**What is being asked:** If a line in the entries below includes "append", show that line.

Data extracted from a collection
• • • • •
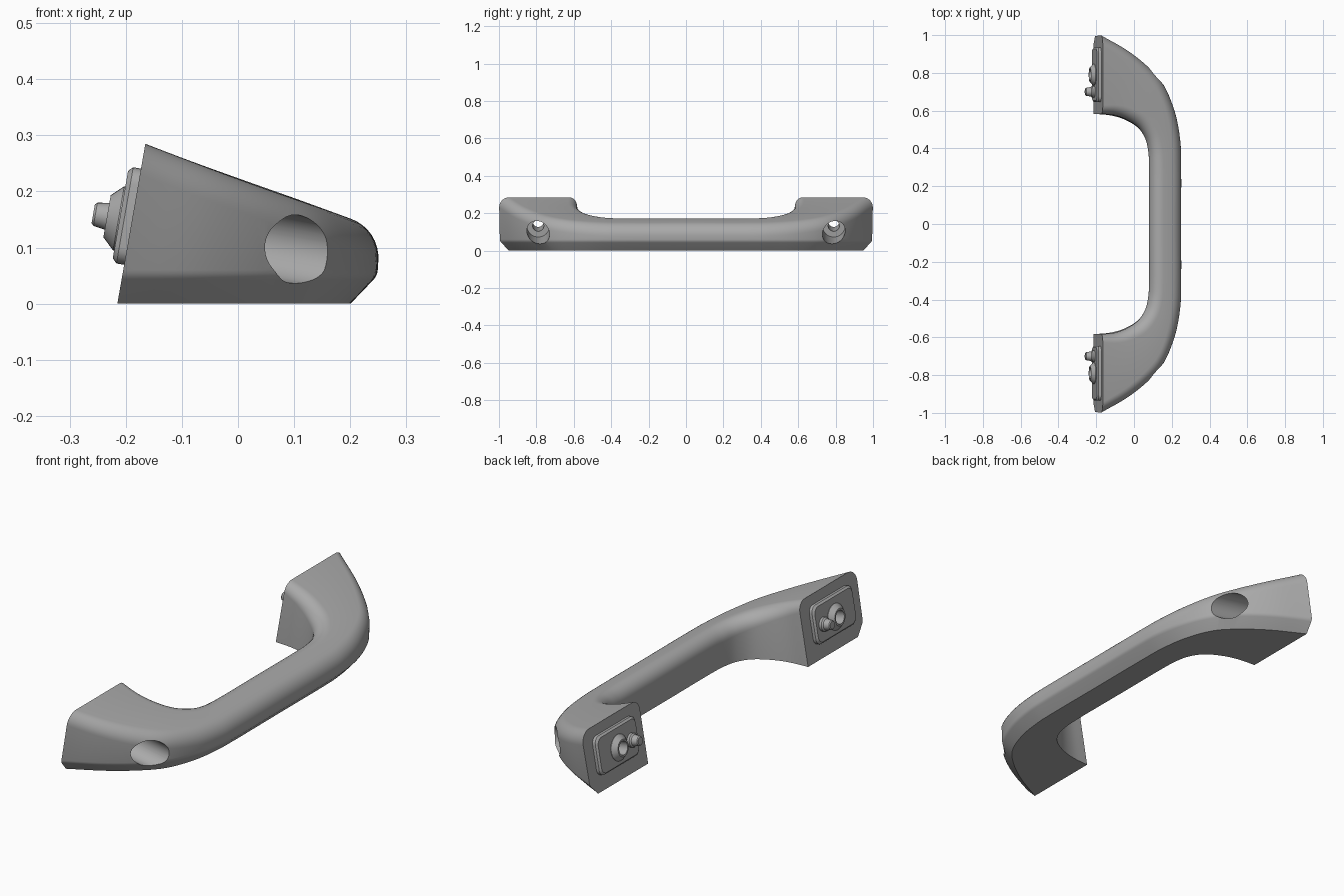
import bpy, bmesh, math
from mathutils import Vector

if "Cube" in bpy.data.objects:
    bpy.data.objects.remove(bpy.data.objects["Cube"])

grey = bpy.data.materials.new("grey_plastic")
grey.diffuse_color = (0.4, 0.4, 0.4, 1)
grey.use_nodes = True
grey.node_tree.nodes["Principled BSDF"].inputs["Base Color"].default_value = grey.diffuse_color

LEAN = 0.175                      # slope of the mounting face
ang = math.atan(LEAN)
OUT = Vector((-math.cos(ang), 0, math.sin(ang)))   # outward from mounting face
UP = Vector((math.sin(ang), 0, math.cos(ang)))     # up along mounting face
SIDE = Vector((0, 1, 0))
SCREW_Y, PIN_Y = 0.79, 0.70


def face_point(y, z=0.148):
    return Vector((-0.215 + LEAN * z, y, z))


def loft(bm, rings):
    """Skin closed rings of equal length and cap both ends."""
    rows = [[bm.verts.new(p) for p in r] for r in rings]
    n = len(rows[0])
    for a, b in zip(rows, rows[1:]):
        for i in range(n):
            j = (i + 1) % n
            bm.faces.new((a[i], a[j], b[j], b[i]))
    bm.faces.new(rows[0][::-1])
    bm.faces.new(rows[-1])


def lathe_rings(centre, profile, n=32):
    return [[centre + OUT * t + (SIDE * math.cos(k * math.tau / n)
             + UP * math.sin(k * math.tau / n)) * r for k in range(n)]
            for t, r in profile]


def make(name, ring_sets):
    bm = bmesh.new()
    for rings in ring_sets:
        loft(bm, rings)
    bmesh.ops.recalc_face_normals(bm, faces=bm.faces)
    me = bpy.data.meshes.new(name)
    bm.to_mesh(me)
    bm.free()
    ob = bpy.data.objects.new(name, me)
    bpy.context.collection.objects.link(ob)
    me.materials.append(grey)
    return ob


def fillet(a, c, b, length, n):
    """Round corner c between neighbours a and b with a near-circular arc."""
    a, c, b = Vector(a), Vector(c), Vector(b)
    p = c + (a - c).normalized() * length
    q = c + (b - c).normalized() * length
    w = math.cos((math.pi - (a - c).angle(b - c)) / 2)
    pts = []
    for i in range(n + 1):
        t = i / n
        k0, k1, k2 = (1 - t) ** 2, 2 * w * t * (1 - t), t * t
        pts.append((p * k0 + c * k1 + q * k2) / (k0 + k1 + k2))
    return pts


# Handle stations: inner x, y, outer x, y, lean amount, inner top rounding
STATIONS = [
    (0.08, 0.0, 0.253, 0.0, 0, 0.082),
    (0.08, 0.30, 0.253, 0.32, 0, 0.082),
    (0.073, 0.40, 0.246, 0.46, 0, 0.082),
    (0.055, 0.462, 0.217, 0.60, 0, 0.08),
    (0.015, 0.515, 0.155, 0.74, 0.1, 0.075),
    (-0.055, 0.555, 0.065, 0.835, 0.35, 0.065),
    (-0.13, 0.576, -0.06, 0.922, 0.7, 0.055),
    (-0.215, 0.583, -0.215, 1.0, 1, 0.045),
]


def catmull(p0, p1, p2, p3, t):
    return [0.5 * (2 * b + (c - a) * t + (2 * a - 5 * b + 4 * c - d) * t * t
            + (3 * b - a - 3 * c + d) * t ** 3) for a, b, c, d in zip(p0, p1, p2, p3)]


def section(st):
    px, py, qx, qy, lean, r = st
    P, Q = Vector((px, py, 0)), Vector((qx, qy, 0))
    w = (Q - P).length
    d = (Q - P) / w

    def top(x):
        return 0.285 - 0.365 * (x + lean * 0.05 + 0.165)
    A, B, C = (0, 0), (w - 0.053, 0), (w - 0.005, 0.05)
    D, E = (w, top(qx)), (0, top(px))
    pts = [Vector(A), Vector(B)]
    pts += fillet(B, C, D, 0.01, 3)
    pts += fillet(C, D, E, 0.055, 8)
    pts += fillet(D, E, A, r, 8)
    ring = []
    for s, z in pts:
        v = P + d * s
        ring.append(Vector((v.x + lean * LEAN * z, v.y, z)))
    return ring


# Smooth path through the stations, mirrored to the other half
half = []
S = STATIONS
for i in range(len(S) - 1):
    before = S[i - 1] if i else (S[1][0], -S[1][1], S[1][2], -S[1][3], 0, S[1][5])
    after = S[i + 2] if i + 2 < len(S) else [2 * b - a for a, b in zip(S[i], S[i + 1])]
    for k in range(5):
        half.append(section(catmull(before, S[i], S[i + 1], after, k / 5)))
half.append(section(S[-1]))
other = [[Vector((v.x, -v.y, v.z)) for v in r] for r in half[:0:-1]]
handle = make("handle", [other + half])

# Stepped screw hole cutter, both ends
hole = [(0.2, 0.03), (-0.09, 0.03), (-0.09, 0.061), (-0.5, 0.061)]
cutter = make("screw_hole_cutter",
              [lathe_rings(face_point(s * SCREW_Y), hole, 40) for s in (1, -1)])
cutter.hide_render = True


# Raised locating plate on each mounting face
def plate_ring(t, inset):
    hy, hz = 0.145 - inset, 0.087 - inset
    box = [(hy, hz), (-hy, hz), (-hy, -hz), (hy, -hz)]
    pts = []
    for i in range(4):
        pts += fillet(box[i - 1], box[i], box[(i + 1) % 4], 0.03, 5)
    c = face_point(0.79, 0.155)
    return [c + OUT * t + SIDE * p.x + UP * p.y for p in pts]


plate = make("mount_plate", [[plate_ring(-0.01, 0), plate_ring(0.014, 0),
                              plate_ring(0.022, 0.008)]])
# Conical collar round the screw hole
boss = make("screw_collar", [lathe_rings(face_point(SCREW_Y),
            [(0.01, 0.058), (0.024, 0.058), (0.045, 0.038)])])
# Tapered locating pin
pin = make("locating_pin", [lathe_rings(face_point(PIN_Y),
           [(0.01, 0.031), (0.034, 0.031), (0.04, 0.025), (0.066, 0.021), (0.07, 0.017)], 24)])

for ob in (plate, boss, pin):
    ob.modifiers.new("mirror", 'MIRROR').use_axis = (False, True, False)
for ob in (handle, plate, boss):
    m = ob.modifiers.new("hole", 'BOOLEAN')
    m.object, m.operation, m.solver = cutter, 'DIFFERENCE', 'EXACT'

# Apply modifiers, then smooth while keeping crisp edges
for ob in (handle, plate, boss, pin):
    bpy.ops.object.select_all(action='DESELECT')
    ob.select_set(True)
    bpy.context.view_layer.objects.active = ob
    bpy.ops.object.convert(target='MESH')
    bpy.ops.object.shade_smooth_by_angle(angle=math.radians(30))
bpy.data.objects.remove(cutter)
• • • • •
**Answer for the task:**
    me.materials.append(grey)
        pts.append((p * k0 + c * k1 + q * k2) / (k0 + k1 + k2))
        ring.append(Vector((v.x + lean * LEAN * z, v.y, z)))
        half.append(section(catmull(before, S[i], S[i + 1], after, k / 5)))
half.append(section(S[-1]))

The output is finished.